Douglas Hofstadter, in his essay The Architecture of Jumbo (appearing in Fluid Concepts and Creative Analogies, BasicBooks, 1995), discusses an attempt to model this activity on a computer:
Why work so hard to model such a frivolous and atypical cognitive activity? I tried to answer this question in the article itself, but let me just add here that I think that such mental juggling is a very important, pervasive kind of mental activity that has nothing intrinsic to do with anagrams. Perhaps the slow letter-juggling that goes on in the heads of people who have almost never tried anagrams is not of much universality and therefore of little importance or interest, but I think that when the activity reaches expert level, where it is highly automatized and very rapid, it has something in common with the deep processes of reorganization and reinterpretation that takes place in truly creative thought. Not to suggest that all good anagrammists are latent Einsteins, of course, but just that the activity itself, when done fluently, has a special and important quality.
My only contribution to the field of anagrams which may perhaps be called "literary" is Ishmael's Doom.
I have mixed feelings about the proliferation and use of anagram generators. While the composition of Ishmael's Doom was indeed computer-assisted, the program in question, "Nmg Sr'aaa" merely provided on-the-fly validity checking that the piece of text I was composing was at least a sub-anagram of the source text. This tool was an invaluable aid in the construction of anagrams of large bodies of text, a task at which the automatic anagram generators would be useless.

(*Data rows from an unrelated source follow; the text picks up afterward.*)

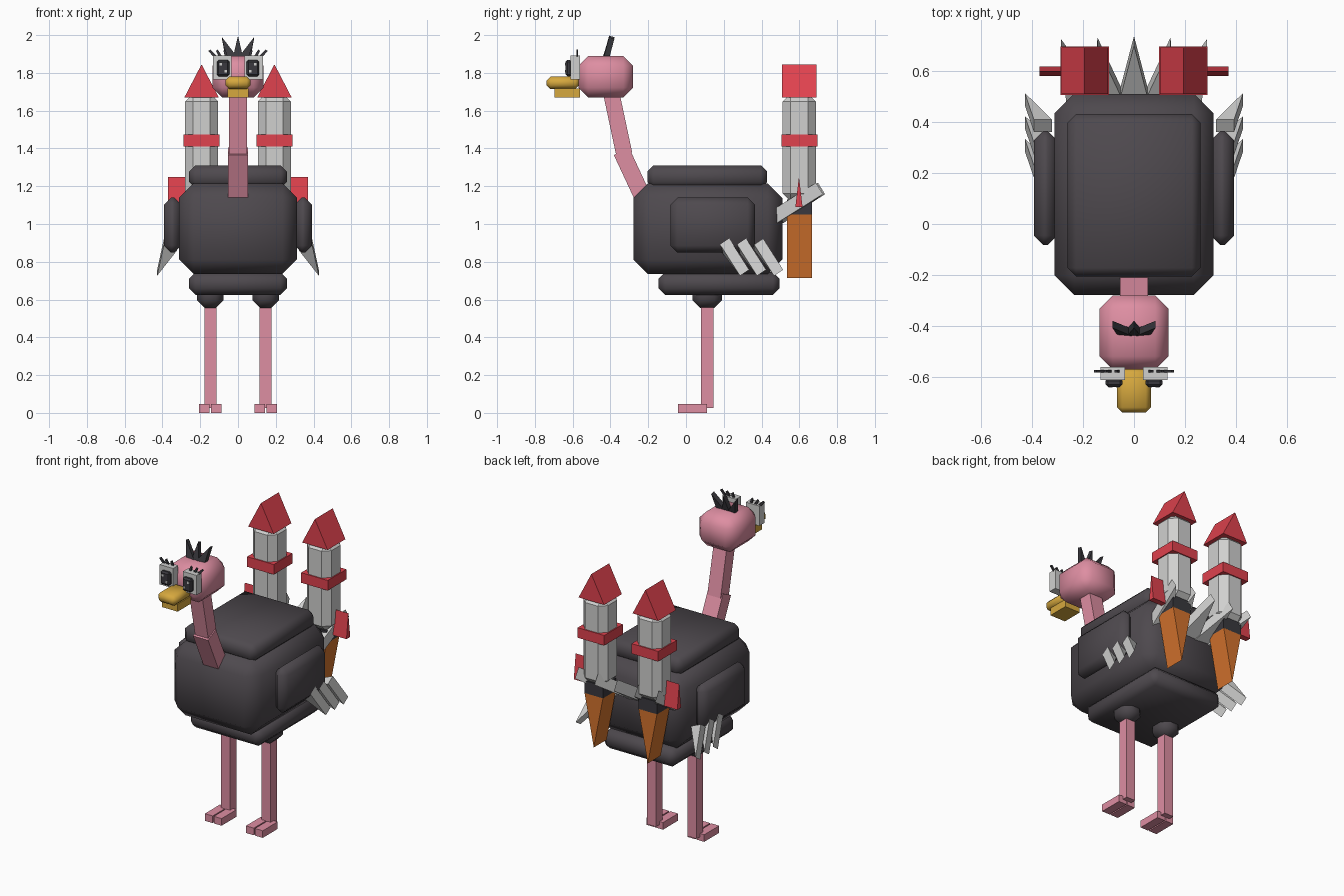
import bpy, bmesh
from mathutils import Vector as V

if "Cube" in bpy.data.objects:
    bpy.data.objects.remove(bpy.data.objects["Cube"])


def mat(name, r, g, b):
    m = bpy.data.materials.new(name)
    lin = [((c / 255 + 0.055) / 1.055) ** 2.4 for c in (r, g, b)]
    m.diffuse_color = (*lin, 1)
    m.use_nodes = True
    m.node_tree.nodes["Principled BSDF"].inputs["Base Color"].default_value = m.diffuse_color
    return m


PINK = mat("pink skin", 222, 142, 162)
DARK = mat("dark plumage", 78, 73, 78)
CHAR = mat("charcoal", 58, 57, 62)
LIGHT = mat("light grey", 208, 208, 207)
RED = mat("red", 224, 66, 78)
GOLD = mat("beak gold", 214, 168, 62)
ORANGE = mat("flame orange", 212, 115, 45)


def finish(name, bm, m, smooth=False):
    bmesh.ops.recalc_face_normals(bm, faces=bm.faces)
    me = bpy.data.meshes.new(name)
    for f in bm.faces:
        f.smooth = smooth
    bm.to_mesh(me)
    bm.free()
    me.materials.append(m)
    ob = bpy.data.objects.new(name, me)
    bpy.context.collection.objects.link(ob)
    return ob


def box(name, m, x, y, z, bevel=0, smooth=False):
    """Box given by (min, max) on each axis, with an optional one-step chamfer."""
    bm = bmesh.new()
    bmesh.ops.create_cube(bm, size=1)
    for v in bm.verts:
        v.co = V([(lo + hi) / 2 + c * (hi - lo) for c, (lo, hi) in zip(v.co, (x, y, z))])
    if bevel:
        bmesh.ops.bevel(bm, geom=bm.edges[:], offset=bevel, segments=1, affect='EDGES')
    return finish(name, bm, m, smooth)


def taper(name, m, base, tip, keep, shrink, end=0.0):
    """Bar from base to tip: 'keep' is its constant width, 'shrink' its tapering width."""
    bm = bmesh.new()
    base, tip, k, s = V(base), V(tip), V(keep) / 2, V(shrink) / 2
    pts = [c + a * k + b * s * f for c, f in ((base, 1), (tip, end))
           for a, b in ((-1, -1), (1, -1), (1, 1), (-1, 1))]
    vs = [bm.verts.new(p) for p in pts]
    for f in ((0, 1, 2, 3), (4, 5, 6, 7), (0, 1, 5, 4), (1, 2, 6, 5), (2, 3, 7, 6), (3, 0, 4, 7)):
        bm.faces.new([vs[i] for i in f])
    bmesh.ops.remove_doubles(bm, verts=bm.verts, dist=1e-5)
    return finish(name, bm, m)


def span(s, a, b):
    return tuple(sorted((s * a, s * b)))


# Body with raised slabs on top and underneath
box("body", DARK, (-.312, .312), (-.278, .51), (.735, 1.215), .077, True)
box("back_slab", DARK, (-.26, .26), (-.205, .43), (1.19, 1.31), .033, True)
box("belly_slab", DARK, (-.26, .26), (-.145, .495), (.625, .745), .035, True)

# Neck in two straight pieces
taper("neck_lower", PINK, (0, -.195, 1.07), (0, -.342, 1.385), (.108, 0, 0), (0, .08, .04), 1)
taper("neck_upper", PINK, (0, -.327, 1.37), (0, -.395, 1.69), (.094, 0, 0), (0, .084, .018), 1)

# Head and beak
box("head", PINK, (-.135, .135), (-.57, -.28), (1.67, 1.89), .052, True)
box("beak_upper", GOLD, (-.066, .066), (-.738, -.565), (1.715, 1.78), .02, True)
box("beak_lower", GOLD, (-.055, .055), (-.695, -.56), (1.67, 1.718))

# Crest of three spikes
for i in (-1, 0, 1):
    taper("crest_spike", CHAR, (.035 * i, -.425, 1.875), (.085 * i, -.393, 1.993 - .008 * abs(i)),
          (0, .028, -.008), (.055, 0, .02 * -i))

# Five tail feathers fanned out behind
for i in (-2, -1, 0, 1, 2):
    taper("tail_feather", LIGHT, (.1 * i, .48, 1.035), (.143 * i, .718 - .006 * abs(i), 1.188),
          (0, .037, -.06), (.125, -.018 * i, 0))

for s in (-1, 1):
    # Eye block, pupil, glints and lashes
    box("eye", LIGHT, span(s, .035, .132), (-.612, -.56), (1.765, 1.893))
    box("pupil", CHAR, span(s, .045, .112), (-.638, -.605), (1.782, 1.868), .01)
    for gx, gz in ((.092, 1.845), (.064, 1.808)):
        box("eye_glint", LIGHT, (s * gx - .007, s * gx + .007), (-.641, -.635), (gz - .007, gz + .007))
    for x0, x1 in ((.06, .072), (.09, .112), (.115, .152)):
        taper("eyelash", CHAR, (s * x0, -.576, 1.88), (s * x1, -.576, 1.92),
              (0, .01, 0), (.014, 0, -.01 * s), .7)

    # Wing slab and its three feathers
    box("wing", DARK, span(s, .3, .392), (-.083, .365), (.848, 1.14), .038, True)
    for i in range(3):
        y = .205 + .09 * i
        taper("wing_feather", LIGHT, (s * .357, y, .892), (s * .428, y + .105, .742),
              (0, .048, .032), (.07, 0, .03 * s))

    # Leg: hip, shin and two toes
    box("hip", DARK, span(s, .077, .216), (.035, .19), (.556, .7), .04, True)
    box("leg", PINK, span(s, .113, .178), (.08, .145), (.025, .58))
    for t in (.115, .179):
        box("toe", PINK, span(s, t - .028, t + .028), (-.043, .11), (0, .046))

    # Rocket: hull, band, ridge nose, fin, nozzle and flame
    x = s * .193
    box("rocket_hull", LIGHT, (x - .088, x + .088), (.512, .688), (1.12, 1.69), .042)
    box("rocket_band", RED, (x - .095, x + .095), (.505, .695), (1.41, 1.475))
    taper("rocket_nose", RED, (x, .6, 1.67), (x, .6, 1.845), (0, .182, 0), (.182, 0, 0))
    taper("rocket_fin", RED, (s * .315, .598, 1.09), (s * .315, .598, 1.25), (.11, 0, 0), (0, .038, 0))
    box("rocket_nozzle", CHAR, (x - .066, x + .066), (.534, .666), (1.05, 1.13))
    taper("rocket_flame", ORANGE, (x, .6, 1.052), (x, .6, .715), (0, .132, 0), (.132, 0, 0))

Automatic anagram generators fulfill a useful niche, but they are just a tool, and a limited one at that. If you're a crossword-puzzle enthusiast, you probably share a similar disdain for automatically generated crossword puzzles.